Regardless of who wins the White House, it is unlikely the end of the election will bring an end to cyber attacks from Russia. The new Cold War is heating up and the weapons are computer code and the battlefield is cyberspace.

As a nation, we must not underestimate the potential damage of these online assaults. In addition to harming the credibility of our elections, there are countless other risks. Imagine if our banking systems were attacked. Americans could lose faith in financial institutions, which could drastically destabilize the nation's economy. In the United States, the potential targets for hackers are almost endless, since computers control almost every aspect of modern life.

One area of particular concern for cyber hacking is the Global Positioning System. Also known as GPS, it uses satellites orbiting our planet to calculate locations on earth. Americans use it for everything from Google Maps, to tracking a lost iPhone. But for the military, which originally developed GPS, having the ability to know exact positions on the earth is critical. GPS is integral on the battlefield and in day-to-day operations. It allows artillerymen to know the positioning of friendly troops and the enemy. It helps aircraft carriers stay on course and the carrier's airplanes to return from missions safely. Militarily speaking, the importance of a reliable GPS cannot be overstated – which is also why it is such an important target for our adversaries.

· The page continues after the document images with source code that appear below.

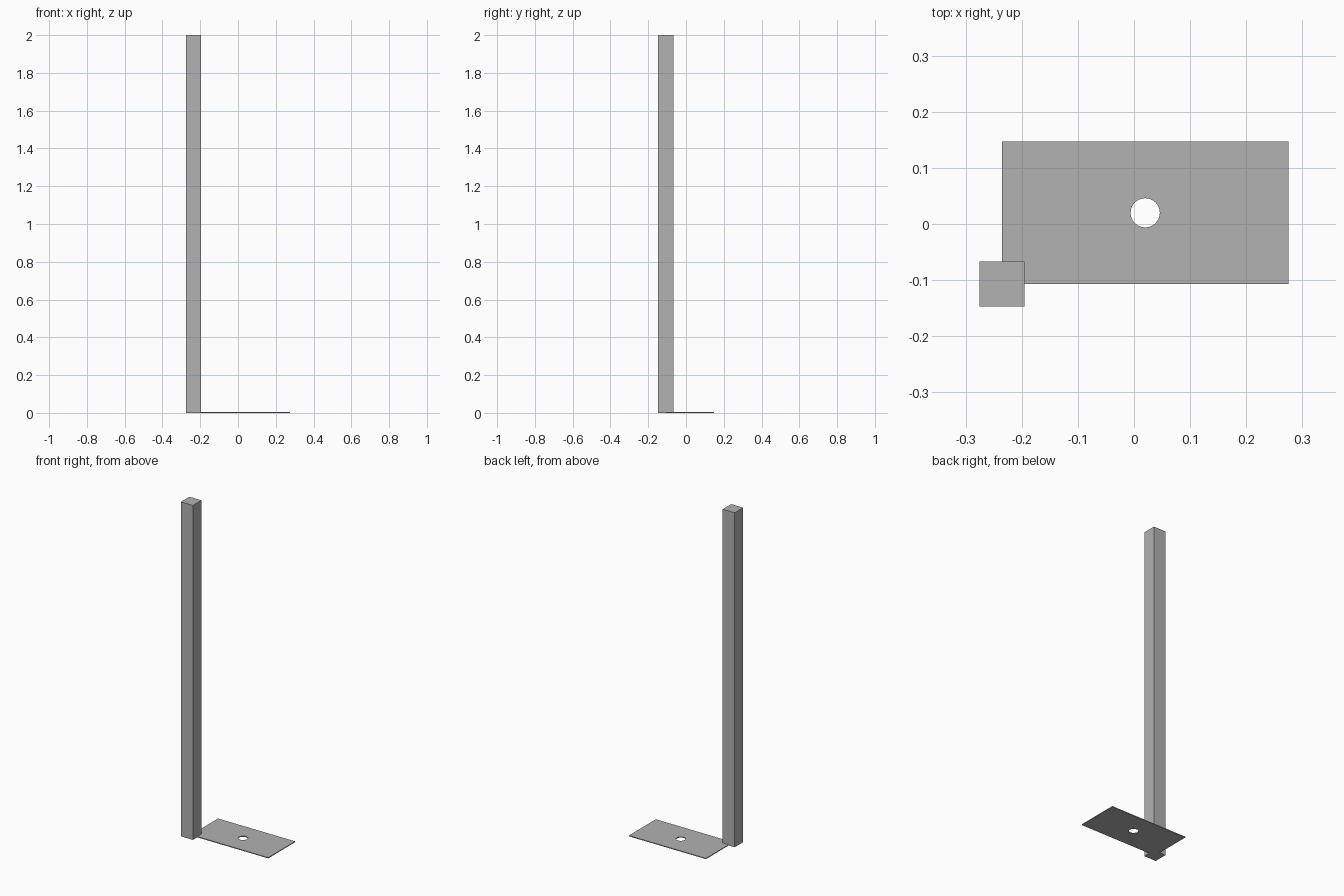
import bpy
import bmesh
from mathutils import Matrix, Vector

cube = bpy.data.objects.get("Cube")
if cube:
    bpy.data.objects.remove(cube, do_unlink=True)

grey = bpy.data.materials.new("mid grey")
grey.use_nodes = True
colour = (0.445, 0.445, 0.445, 1)
grey.diffuse_color = colour
grey.node_tree.nodes["Principled BSDF"].inputs["Base Color"].default_value = colour

POST = 0.08                    # post width
PLATE = Vector((0.51, 0.254))  # plate size
THICK = 0.005
HOLE = 0.026
HEIGHT = 2.0
# The post is centred on one corner of the plate
plate_mid = Vector((POST / 4, POST / 4, 0))
corner = plate_mid - Vector((PLATE.x / 2, PLATE.y / 2, 0))


def add_object(name, bm):
    bmesh.ops.recalc_face_normals(bm, faces=bm.faces)
    mesh = bpy.data.meshes.new(name)
    bm.to_mesh(mesh)
    bm.free()
    mesh.materials.append(grey)
    obj = bpy.data.objects.new(name, mesh)
    bpy.context.collection.objects.link(obj)
    return obj


# Square post
bm = bmesh.new()
bmesh.ops.create_cube(bm, size=1, matrix=Matrix.Translation(
    corner + Vector((0, 0, HEIGHT / 2))) @ Matrix.Diagonal((POST, POST, HEIGHT, 1)))
add_object("post", bm)

# Thin base plate: rectangle outline with a round hole, filled and thickened
bm = bmesh.new()
outline = [bm.verts.new(plate_mid + Vector((sx * PLATE.x / 2, sy * PLATE.y / 2, 0)))
           for sx, sy in ((-1, -1), (1, -1), (1, 1), (-1, 1))]
for a, b in zip(outline, outline[1:] + outline[:1]):
    bm.edges.new((a, b))
bmesh.ops.create_circle(bm, cap_ends=False, segments=48, radius=HOLE,
                        matrix=Matrix.Translation(plate_mid))
bmesh.ops.triangle_fill(bm, use_beauty=True, edges=bm.edges[:], normal=(0, 0, 1))
top = bmesh.ops.extrude_face_region(bm, geom=bm.faces[:], use_keep_orig=True)
bmesh.ops.translate(bm, vec=(0, 0, THICK),
                    verts=[g for g in top["geom"] if isinstance(g, bmesh.types.BMVert)])
plate = add_object("base_plate", bm)

# Smooth hole wall, sharp rims
bpy.ops.object.select_all(action='DESELECT')
plate.select_set(True)
bpy.context.view_layer.objects.active = plate
bpy.ops.object.shade_smooth_by_angle()
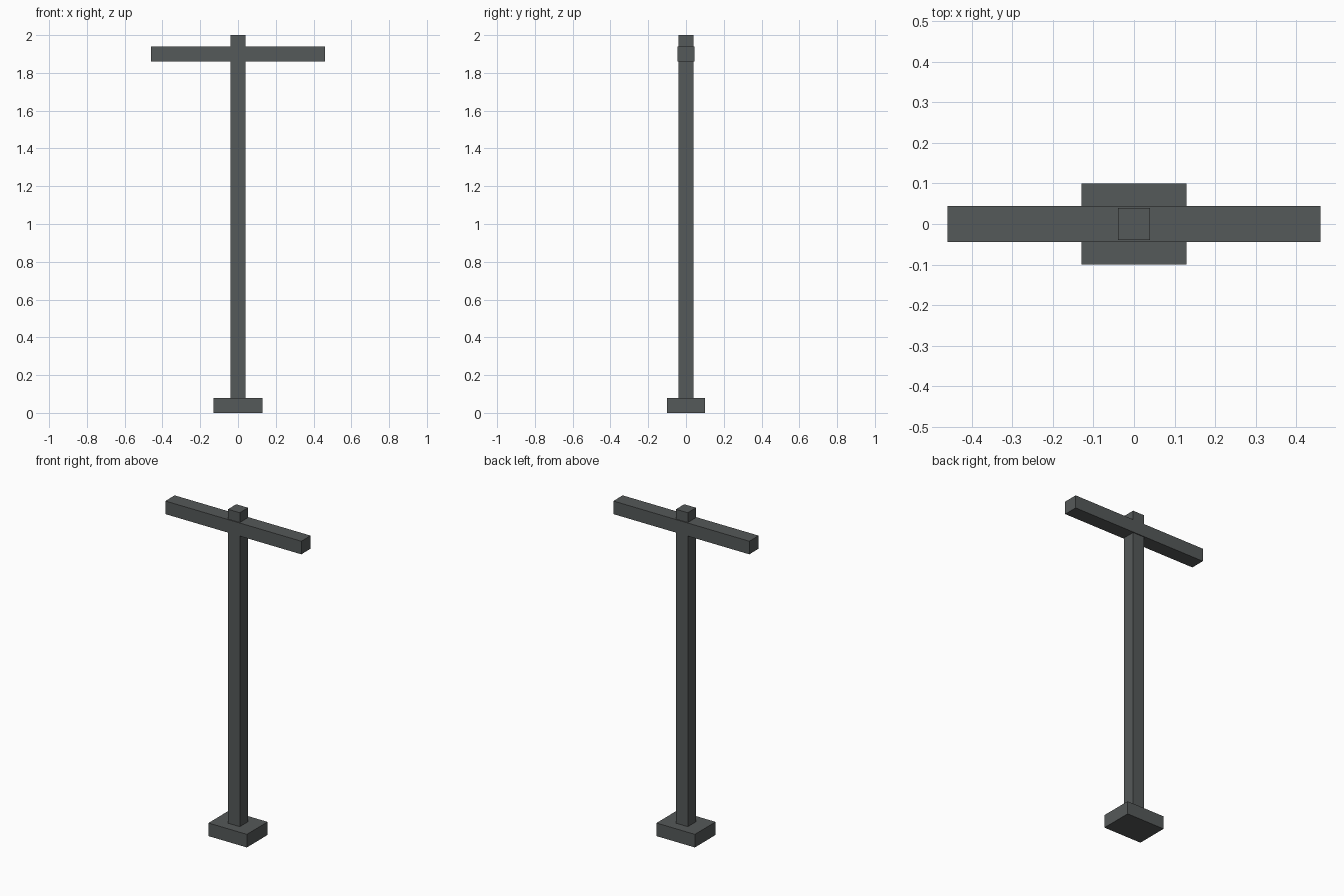
import bpy

if "Cube" in bpy.data.objects:
    bpy.data.objects.remove(bpy.data.objects["Cube"])

# One dark grey for the whole model
grey = bpy.data.materials.new("dark_grey")
grey.diffuse_color = (0.091, 0.1, 0.1, 1.0)
grey.use_nodes = True
grey.node_tree.nodes["Principled BSDF"].inputs["Base Color"].default_value = grey.diffuse_color


def box(name, size, z_bottom):
    """Flat-faced box centred on x and y, standing on z_bottom."""
    bpy.ops.mesh.primitive_cube_add(size=1, location=(0, 0, z_bottom + size[2] / 2))
    obj = bpy.context.object
    obj.name = name
    obj.scale = size
    bpy.ops.object.transform_apply(location=False, rotation=False, scale=True)
    obj.data.materials.append(grey)
    return obj


# Foot block
box("base", (0.26, 0.20, 0.08), 0.0)
# Upright post, standing on the foot and ending above the arm
box("post", (0.08, 0.08, 1.92), 0.08)
# Horizontal arm, slightly deeper than the post
box("crossbar", (0.92, 0.09, 0.08), 1.86)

Understanding its importance, efforts have been underway by the Pentagon to upgrade and cyber-harden our nation's GPS capabilities, known as Next Generation Operational Control System or GPS OCX. However, engineering and implementing these much needed upgrades proved more difficult than the military and its contractors could have anticipated, leading to delayed timelines and increased costs to taxpayers.

Recently, those increased costs triggered a Nunn-McCurdy breach, where Congress is notified and a mandatory review of the program must be conducted to certify if it's vital to national security and worth taxpayers continued investment or should be cancelled.

After a thorough review of GPS OCX, earlier this month, the Air Force and Secretary Carter's Department of Defense announced: "The program capabilities provided by the OCX program are essential to national security, [and] that no alternatives exist which would provide acceptable capability to meet the requirements." Carter's office has certified to Congress that the program is essential and that there is a clear plan to get it back on track and to avoid future cost overruns.

The American taxpayer has a right to be dismayed. As of today, the Pentagon will likely pay more than $5 billion dollars to complete the project. However, the GPS modernization program, is absolutely essential and there are no other alternative solutions. It will protect our GPS against cyber hacking from Russia and North Korea, and it will be much more accurate than what is currently available for the military today. For these reasons, I consider it to be indispensable.

Regrettably, as a nation, we must all accept that cyber hacking is going to likely get worse, and will cost us billions of dollars to fend off would-be attackers. That being said, failing to protect the United States is not an option. Modernizing our GPS, and hardening countless other targets, must be a top priority for our leaders in Washington.

The Honorable Silvestre Reyes, a Democrat, is a past chairman of the House Permanent Select Committee on Intelligence.